■ Task item ■
Entries follow. Give back exactly the lines starting at the one containing "grey.diffuse_color = (0.52, 0.52, 0.52, 1)" and ending at the one containing "x, y = sx * 0.27, sy * 0.27", and no other lines.

+-------+

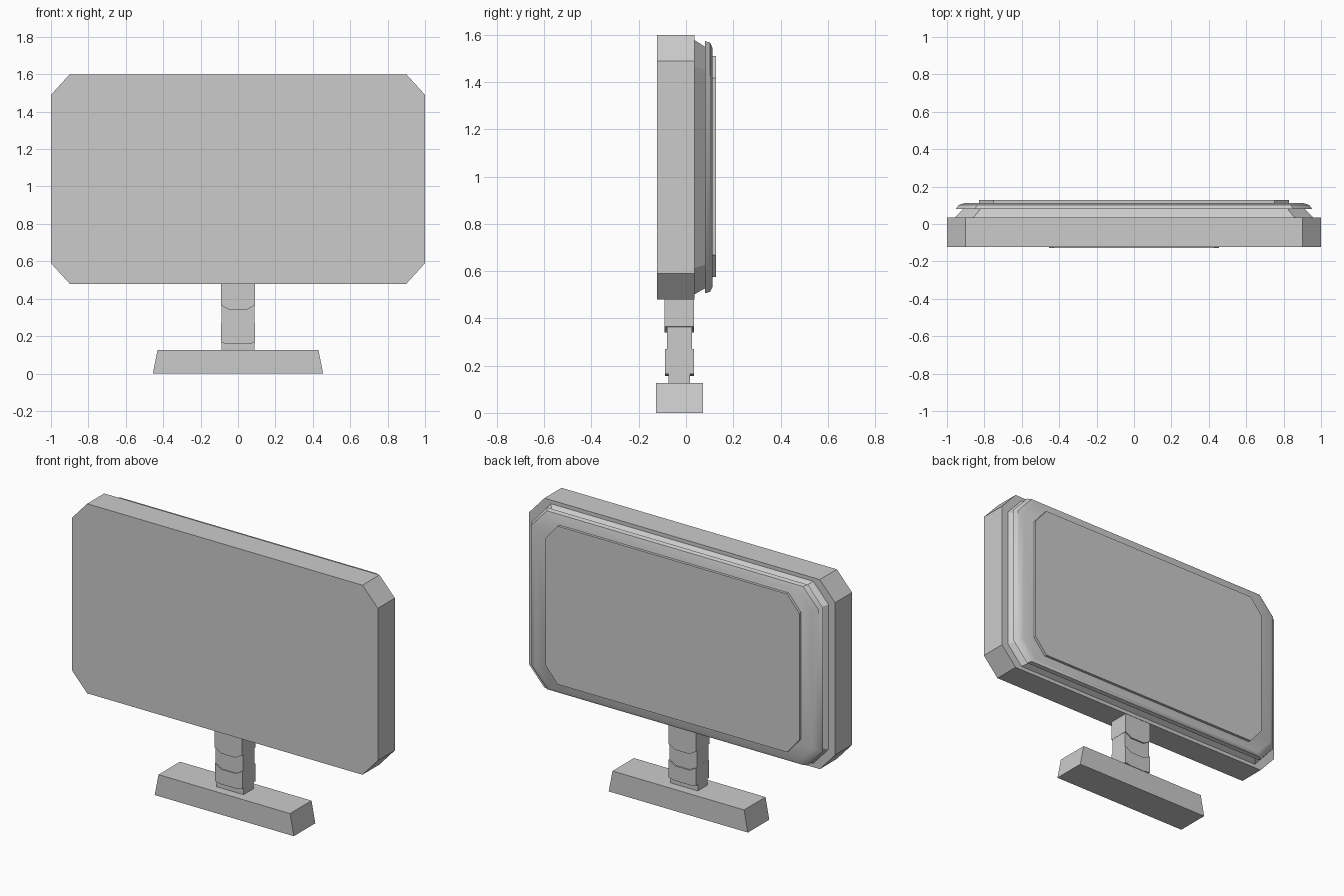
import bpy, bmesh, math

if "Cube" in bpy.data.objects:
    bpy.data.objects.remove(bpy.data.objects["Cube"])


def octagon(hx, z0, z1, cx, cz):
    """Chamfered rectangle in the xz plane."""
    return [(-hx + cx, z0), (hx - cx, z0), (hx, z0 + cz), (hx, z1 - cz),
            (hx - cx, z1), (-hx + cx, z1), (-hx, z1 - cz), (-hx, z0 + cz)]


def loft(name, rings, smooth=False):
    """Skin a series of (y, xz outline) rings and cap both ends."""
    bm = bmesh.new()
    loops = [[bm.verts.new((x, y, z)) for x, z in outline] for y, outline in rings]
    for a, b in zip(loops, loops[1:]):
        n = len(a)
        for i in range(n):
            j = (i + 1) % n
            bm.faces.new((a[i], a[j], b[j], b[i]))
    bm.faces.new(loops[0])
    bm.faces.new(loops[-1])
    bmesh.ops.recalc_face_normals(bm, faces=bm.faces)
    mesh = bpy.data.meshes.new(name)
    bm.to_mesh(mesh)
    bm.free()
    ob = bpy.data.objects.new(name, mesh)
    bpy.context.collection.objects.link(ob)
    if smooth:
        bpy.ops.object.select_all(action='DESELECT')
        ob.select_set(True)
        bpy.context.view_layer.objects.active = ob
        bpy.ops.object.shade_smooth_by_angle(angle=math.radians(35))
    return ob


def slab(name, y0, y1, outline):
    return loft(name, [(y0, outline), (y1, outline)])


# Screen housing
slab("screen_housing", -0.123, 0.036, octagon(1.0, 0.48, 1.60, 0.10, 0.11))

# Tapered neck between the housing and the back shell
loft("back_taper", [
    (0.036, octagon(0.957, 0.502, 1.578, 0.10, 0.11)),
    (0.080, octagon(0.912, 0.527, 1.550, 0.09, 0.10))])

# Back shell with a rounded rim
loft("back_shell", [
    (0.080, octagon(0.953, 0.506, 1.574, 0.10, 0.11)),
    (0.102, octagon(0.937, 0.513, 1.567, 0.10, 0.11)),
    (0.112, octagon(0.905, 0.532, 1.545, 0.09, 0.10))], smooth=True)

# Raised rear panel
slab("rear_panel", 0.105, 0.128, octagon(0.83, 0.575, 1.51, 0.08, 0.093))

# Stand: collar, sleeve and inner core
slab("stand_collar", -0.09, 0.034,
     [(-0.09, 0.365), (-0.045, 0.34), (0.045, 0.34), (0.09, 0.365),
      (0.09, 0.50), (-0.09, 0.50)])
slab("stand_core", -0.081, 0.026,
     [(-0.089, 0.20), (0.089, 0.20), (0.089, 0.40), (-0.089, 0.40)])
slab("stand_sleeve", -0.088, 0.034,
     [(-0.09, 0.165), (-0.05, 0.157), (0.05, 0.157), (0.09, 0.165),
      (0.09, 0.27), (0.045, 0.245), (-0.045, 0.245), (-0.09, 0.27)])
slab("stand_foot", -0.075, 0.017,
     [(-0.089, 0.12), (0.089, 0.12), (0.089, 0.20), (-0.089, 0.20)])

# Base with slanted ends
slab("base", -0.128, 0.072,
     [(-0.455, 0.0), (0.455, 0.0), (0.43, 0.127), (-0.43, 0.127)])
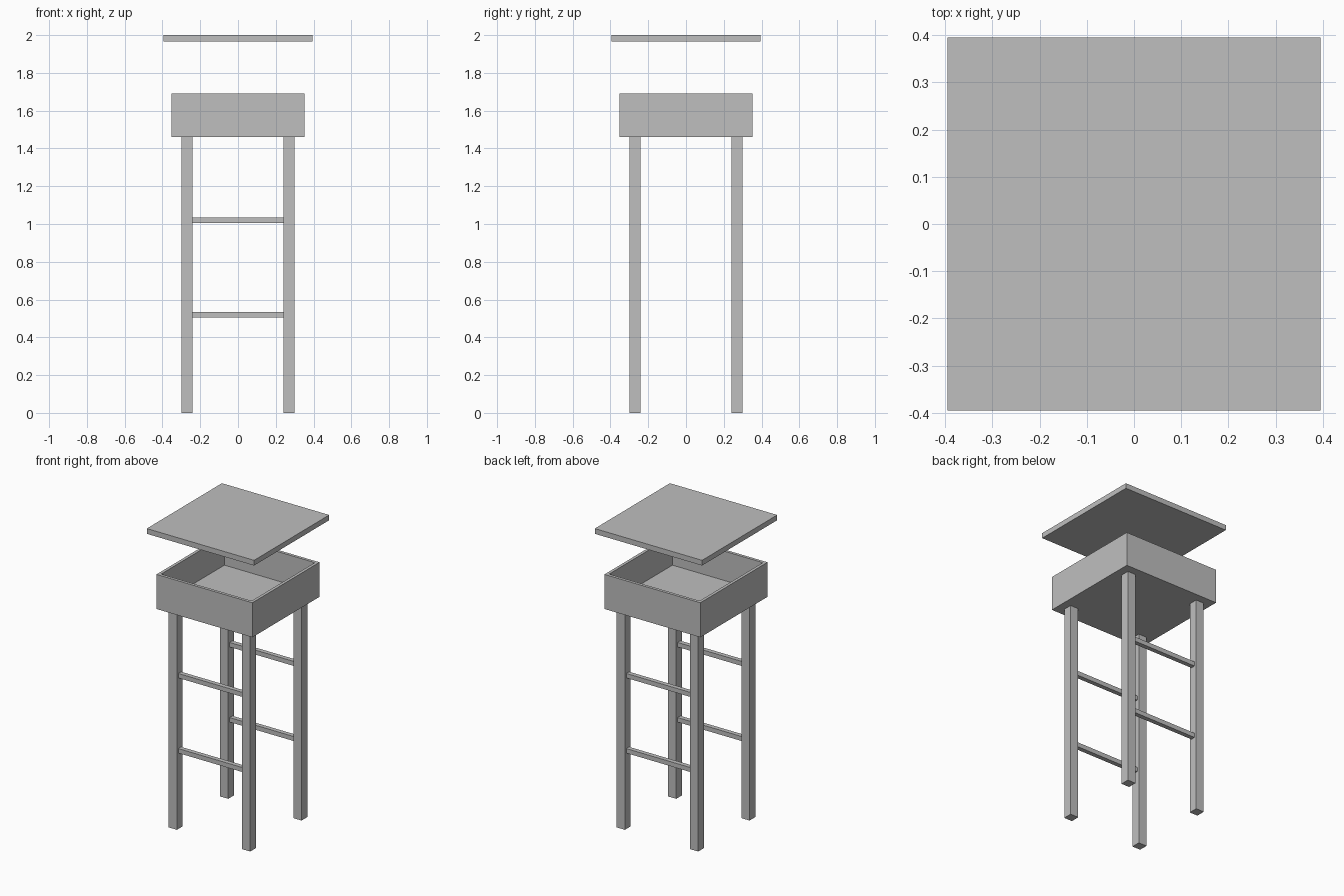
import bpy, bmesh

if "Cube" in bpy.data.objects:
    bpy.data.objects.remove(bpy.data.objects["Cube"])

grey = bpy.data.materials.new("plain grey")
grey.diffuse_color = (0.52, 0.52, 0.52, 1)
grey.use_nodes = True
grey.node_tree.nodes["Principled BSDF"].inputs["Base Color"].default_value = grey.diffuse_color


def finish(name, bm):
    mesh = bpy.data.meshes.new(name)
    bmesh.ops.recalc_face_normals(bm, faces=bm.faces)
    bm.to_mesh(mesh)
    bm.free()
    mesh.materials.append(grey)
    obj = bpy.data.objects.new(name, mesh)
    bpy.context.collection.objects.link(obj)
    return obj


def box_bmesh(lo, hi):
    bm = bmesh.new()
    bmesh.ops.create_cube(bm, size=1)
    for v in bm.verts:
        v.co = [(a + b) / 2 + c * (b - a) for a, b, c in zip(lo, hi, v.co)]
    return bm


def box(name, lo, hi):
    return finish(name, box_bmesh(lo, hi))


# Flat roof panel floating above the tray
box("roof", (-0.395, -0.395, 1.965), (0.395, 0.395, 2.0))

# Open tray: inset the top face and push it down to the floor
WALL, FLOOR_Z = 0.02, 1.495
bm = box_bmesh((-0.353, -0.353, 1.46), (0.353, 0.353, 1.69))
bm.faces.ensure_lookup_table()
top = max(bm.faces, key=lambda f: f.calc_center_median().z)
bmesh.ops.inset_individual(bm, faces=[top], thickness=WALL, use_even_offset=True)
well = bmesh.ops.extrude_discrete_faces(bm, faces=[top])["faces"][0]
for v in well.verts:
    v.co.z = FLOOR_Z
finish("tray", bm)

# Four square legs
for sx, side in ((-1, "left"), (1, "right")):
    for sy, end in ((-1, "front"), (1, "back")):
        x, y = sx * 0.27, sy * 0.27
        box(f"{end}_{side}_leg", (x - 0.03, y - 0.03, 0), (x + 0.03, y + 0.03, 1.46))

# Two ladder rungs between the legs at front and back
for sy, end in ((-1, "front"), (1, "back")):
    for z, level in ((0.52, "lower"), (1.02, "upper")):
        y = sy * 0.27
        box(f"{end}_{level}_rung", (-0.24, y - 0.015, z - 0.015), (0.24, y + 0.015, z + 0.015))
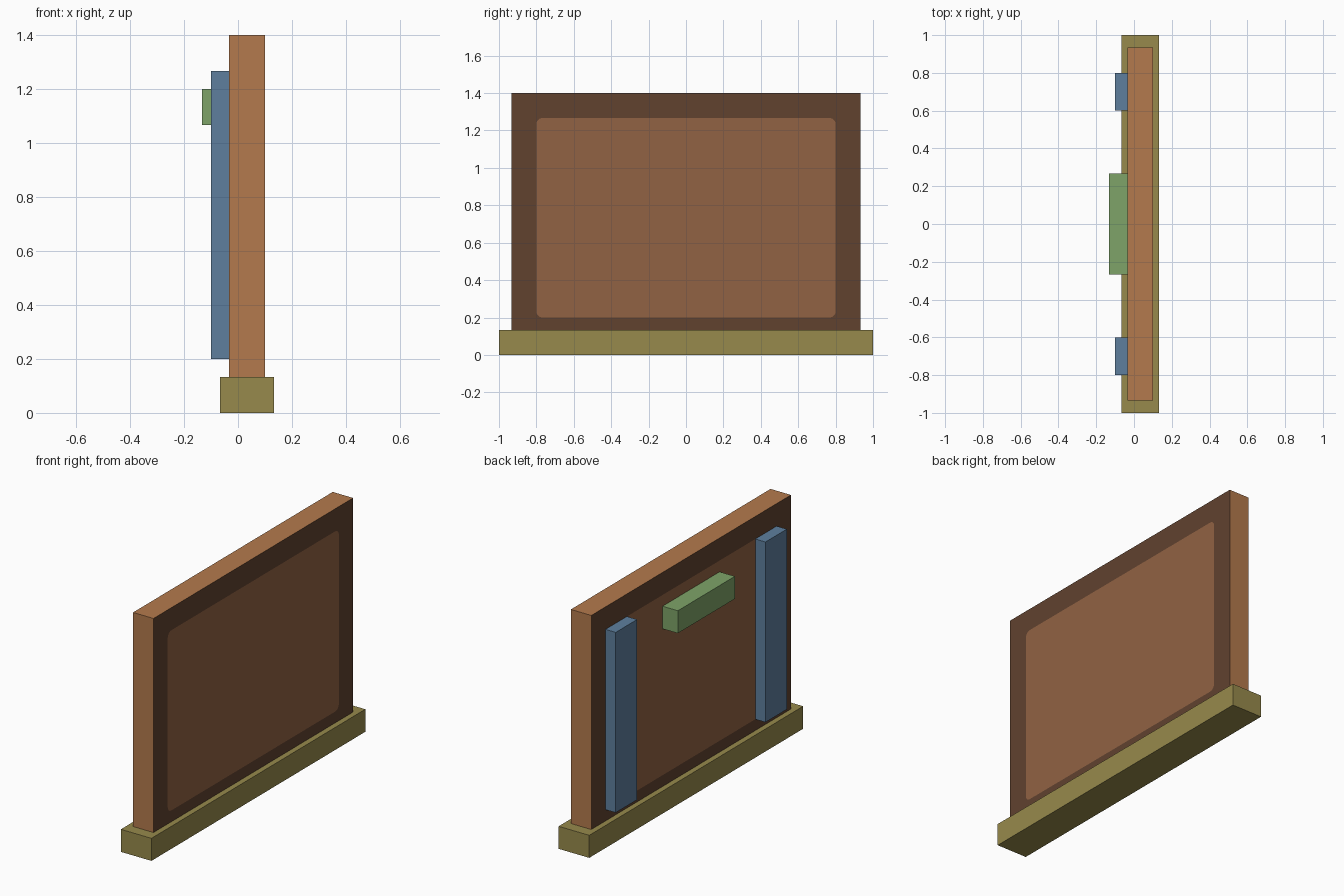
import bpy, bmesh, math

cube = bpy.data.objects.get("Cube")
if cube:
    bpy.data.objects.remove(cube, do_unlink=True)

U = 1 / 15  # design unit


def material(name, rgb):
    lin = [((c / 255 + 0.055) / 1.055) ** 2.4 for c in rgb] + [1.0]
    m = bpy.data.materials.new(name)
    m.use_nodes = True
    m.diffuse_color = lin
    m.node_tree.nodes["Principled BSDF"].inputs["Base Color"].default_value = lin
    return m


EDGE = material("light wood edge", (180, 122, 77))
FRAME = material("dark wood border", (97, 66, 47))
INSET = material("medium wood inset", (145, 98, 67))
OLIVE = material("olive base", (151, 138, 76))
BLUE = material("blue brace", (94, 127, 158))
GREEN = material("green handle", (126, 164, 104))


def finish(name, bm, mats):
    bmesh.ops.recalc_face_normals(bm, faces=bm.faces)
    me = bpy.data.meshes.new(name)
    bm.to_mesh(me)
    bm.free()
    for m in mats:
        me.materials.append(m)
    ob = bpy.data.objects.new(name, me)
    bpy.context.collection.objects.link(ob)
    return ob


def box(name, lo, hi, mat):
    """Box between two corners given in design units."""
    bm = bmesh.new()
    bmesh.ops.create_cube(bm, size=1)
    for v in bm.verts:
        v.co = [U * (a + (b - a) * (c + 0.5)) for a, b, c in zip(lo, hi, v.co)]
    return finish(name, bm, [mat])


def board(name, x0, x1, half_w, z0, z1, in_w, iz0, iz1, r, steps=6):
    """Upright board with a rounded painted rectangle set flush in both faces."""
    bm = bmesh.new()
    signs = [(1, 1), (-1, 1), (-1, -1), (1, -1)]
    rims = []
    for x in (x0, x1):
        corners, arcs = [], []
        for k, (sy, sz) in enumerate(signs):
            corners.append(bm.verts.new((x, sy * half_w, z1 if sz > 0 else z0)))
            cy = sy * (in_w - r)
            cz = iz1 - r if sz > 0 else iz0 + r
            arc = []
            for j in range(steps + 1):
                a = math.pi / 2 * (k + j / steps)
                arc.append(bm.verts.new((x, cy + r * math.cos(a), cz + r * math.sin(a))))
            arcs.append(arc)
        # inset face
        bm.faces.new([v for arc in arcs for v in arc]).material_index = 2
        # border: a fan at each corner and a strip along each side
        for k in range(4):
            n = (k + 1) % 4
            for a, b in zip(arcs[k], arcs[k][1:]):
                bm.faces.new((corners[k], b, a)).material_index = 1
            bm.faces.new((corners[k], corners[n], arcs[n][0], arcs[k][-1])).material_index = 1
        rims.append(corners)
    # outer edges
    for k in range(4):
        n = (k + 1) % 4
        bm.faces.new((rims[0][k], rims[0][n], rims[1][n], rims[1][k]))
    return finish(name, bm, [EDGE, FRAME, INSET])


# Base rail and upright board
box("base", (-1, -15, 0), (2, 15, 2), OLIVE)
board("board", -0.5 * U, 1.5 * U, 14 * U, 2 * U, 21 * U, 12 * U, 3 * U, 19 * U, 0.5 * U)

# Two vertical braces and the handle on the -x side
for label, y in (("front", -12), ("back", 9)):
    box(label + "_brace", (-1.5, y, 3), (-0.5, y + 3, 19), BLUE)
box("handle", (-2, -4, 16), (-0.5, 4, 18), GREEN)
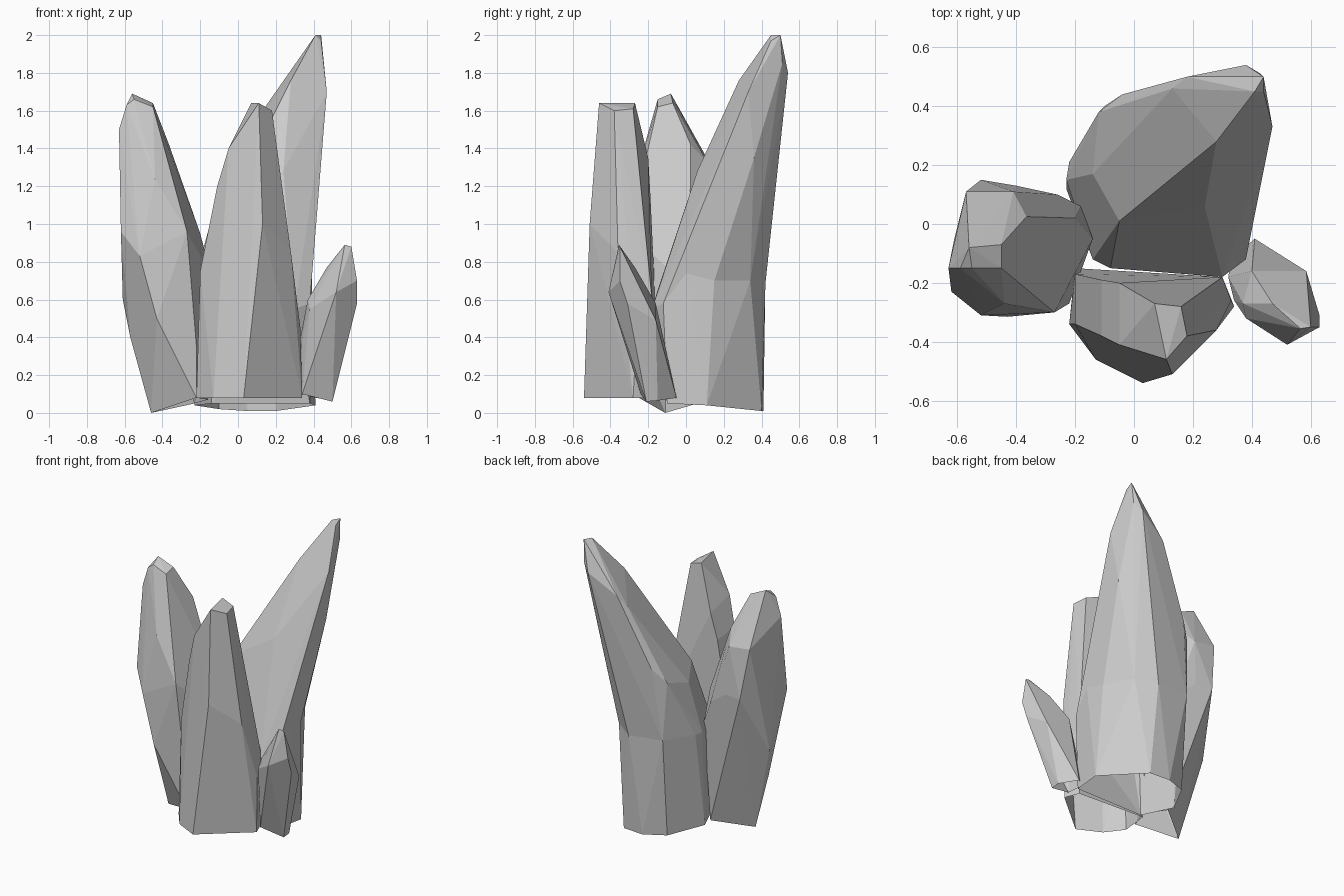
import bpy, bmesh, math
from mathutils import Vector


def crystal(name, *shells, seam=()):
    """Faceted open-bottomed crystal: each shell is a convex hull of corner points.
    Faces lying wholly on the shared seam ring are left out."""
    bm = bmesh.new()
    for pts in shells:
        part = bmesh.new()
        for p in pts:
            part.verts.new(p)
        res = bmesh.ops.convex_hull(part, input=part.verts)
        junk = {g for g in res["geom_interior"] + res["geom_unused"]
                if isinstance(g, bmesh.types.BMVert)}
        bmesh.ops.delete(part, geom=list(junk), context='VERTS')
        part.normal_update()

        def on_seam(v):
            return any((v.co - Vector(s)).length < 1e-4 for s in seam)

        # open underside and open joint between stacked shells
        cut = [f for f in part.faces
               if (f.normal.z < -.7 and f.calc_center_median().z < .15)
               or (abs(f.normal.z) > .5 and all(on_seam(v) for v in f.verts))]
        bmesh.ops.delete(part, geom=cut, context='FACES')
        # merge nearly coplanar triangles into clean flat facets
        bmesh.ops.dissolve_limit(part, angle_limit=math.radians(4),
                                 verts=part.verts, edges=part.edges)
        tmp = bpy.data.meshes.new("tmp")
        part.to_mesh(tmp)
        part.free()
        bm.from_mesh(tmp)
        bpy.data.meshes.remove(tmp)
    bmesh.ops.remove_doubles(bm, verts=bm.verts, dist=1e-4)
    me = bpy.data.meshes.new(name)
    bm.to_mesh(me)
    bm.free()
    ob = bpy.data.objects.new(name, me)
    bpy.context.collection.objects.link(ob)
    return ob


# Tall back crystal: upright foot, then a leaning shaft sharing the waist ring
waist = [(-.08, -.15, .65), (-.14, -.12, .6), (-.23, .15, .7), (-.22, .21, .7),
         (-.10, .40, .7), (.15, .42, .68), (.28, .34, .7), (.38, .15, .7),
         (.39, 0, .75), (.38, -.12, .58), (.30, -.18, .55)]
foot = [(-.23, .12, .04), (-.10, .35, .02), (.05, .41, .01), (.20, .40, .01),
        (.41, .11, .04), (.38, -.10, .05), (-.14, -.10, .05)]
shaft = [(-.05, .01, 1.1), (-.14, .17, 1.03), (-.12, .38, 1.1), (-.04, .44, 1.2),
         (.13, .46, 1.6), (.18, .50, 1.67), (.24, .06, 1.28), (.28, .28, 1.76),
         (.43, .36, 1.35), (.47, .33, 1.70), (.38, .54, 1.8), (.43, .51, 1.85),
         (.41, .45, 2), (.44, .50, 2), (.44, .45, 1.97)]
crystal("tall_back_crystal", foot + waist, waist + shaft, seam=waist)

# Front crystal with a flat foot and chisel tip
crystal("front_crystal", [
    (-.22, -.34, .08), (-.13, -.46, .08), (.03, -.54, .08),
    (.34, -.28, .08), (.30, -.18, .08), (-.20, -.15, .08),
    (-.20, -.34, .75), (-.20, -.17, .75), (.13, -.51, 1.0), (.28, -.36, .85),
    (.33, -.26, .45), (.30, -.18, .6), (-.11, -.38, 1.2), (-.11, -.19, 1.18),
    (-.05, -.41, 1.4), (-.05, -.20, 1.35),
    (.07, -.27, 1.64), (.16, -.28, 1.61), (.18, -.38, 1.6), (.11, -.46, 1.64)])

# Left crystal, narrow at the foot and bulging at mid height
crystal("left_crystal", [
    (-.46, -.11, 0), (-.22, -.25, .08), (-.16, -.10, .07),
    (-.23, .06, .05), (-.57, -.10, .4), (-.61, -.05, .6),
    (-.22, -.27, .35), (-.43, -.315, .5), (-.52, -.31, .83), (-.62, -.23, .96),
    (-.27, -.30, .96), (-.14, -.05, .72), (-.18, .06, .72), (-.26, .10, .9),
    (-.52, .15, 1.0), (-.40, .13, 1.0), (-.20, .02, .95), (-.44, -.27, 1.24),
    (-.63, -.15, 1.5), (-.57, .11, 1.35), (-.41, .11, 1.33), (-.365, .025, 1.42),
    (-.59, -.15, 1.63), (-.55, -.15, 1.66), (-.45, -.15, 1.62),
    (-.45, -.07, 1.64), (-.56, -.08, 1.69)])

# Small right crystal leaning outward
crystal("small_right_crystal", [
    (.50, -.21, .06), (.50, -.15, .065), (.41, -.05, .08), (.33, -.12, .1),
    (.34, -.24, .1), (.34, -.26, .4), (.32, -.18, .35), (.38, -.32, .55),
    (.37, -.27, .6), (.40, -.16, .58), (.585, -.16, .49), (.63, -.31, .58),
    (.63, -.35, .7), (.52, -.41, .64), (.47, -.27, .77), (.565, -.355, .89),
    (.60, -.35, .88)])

+-------+

■ Reply ■
grey.diffuse_color = (0.52, 0.52, 0.52, 1)
grey.use_nodes = True
grey.node_tree.nodes["Principled BSDF"].inputs["Base Color"].default_value = grey.diffuse_color


def finish(name, bm):
    mesh = bpy.data.meshes.new(name)
    bmesh.ops.recalc_face_normals(bm, faces=bm.faces)
    bm.to_mesh(mesh)
    bm.free()
    mesh.materials.append(grey)
    obj = bpy.data.objects.new(name, mesh)
    bpy.context.collection.objects.link(obj)
    return obj


def box_bmesh(lo, hi):
    bm = bmesh.new()
    bmesh.ops.create_cube(bm, size=1)
    for v in bm.verts:
        v.co = [(a + b) / 2 + c * (b - a) for a, b, c in zip(lo, hi, v.co)]
    return bm


def box(name, lo, hi):
    return finish(name, box_bmesh(lo, hi))


# Flat roof panel floating above the tray
box("roof", (-0.395, -0.395, 1.965), (0.395, 0.395, 2.0))

# Open tray: inset the top face and push it down to the floor
WALL, FLOOR_Z = 0.02, 1.495
bm = box_bmesh((-0.353, -0.353, 1.46), (0.353, 0.353, 1.69))
bm.faces.ensure_lookup_table()
top = max(bm.faces, key=lambda f: f.calc_center_median().z)
bmesh.ops.inset_individual(bm, faces=[top], thickness=WALL, use_even_offset=True)
well = bmesh.ops.extrude_discrete_faces(bm, faces=[top])["faces"][0]
for v in well.verts:
    v.co.z = FLOOR_Z
finish("tray", bm)

# Four square legs
for sx, side in ((-1, "left"), (1, "right")):
    for sy, end in ((-1, "front"), (1, "back")):
        x, y = sx * 0.27, sy * 0.27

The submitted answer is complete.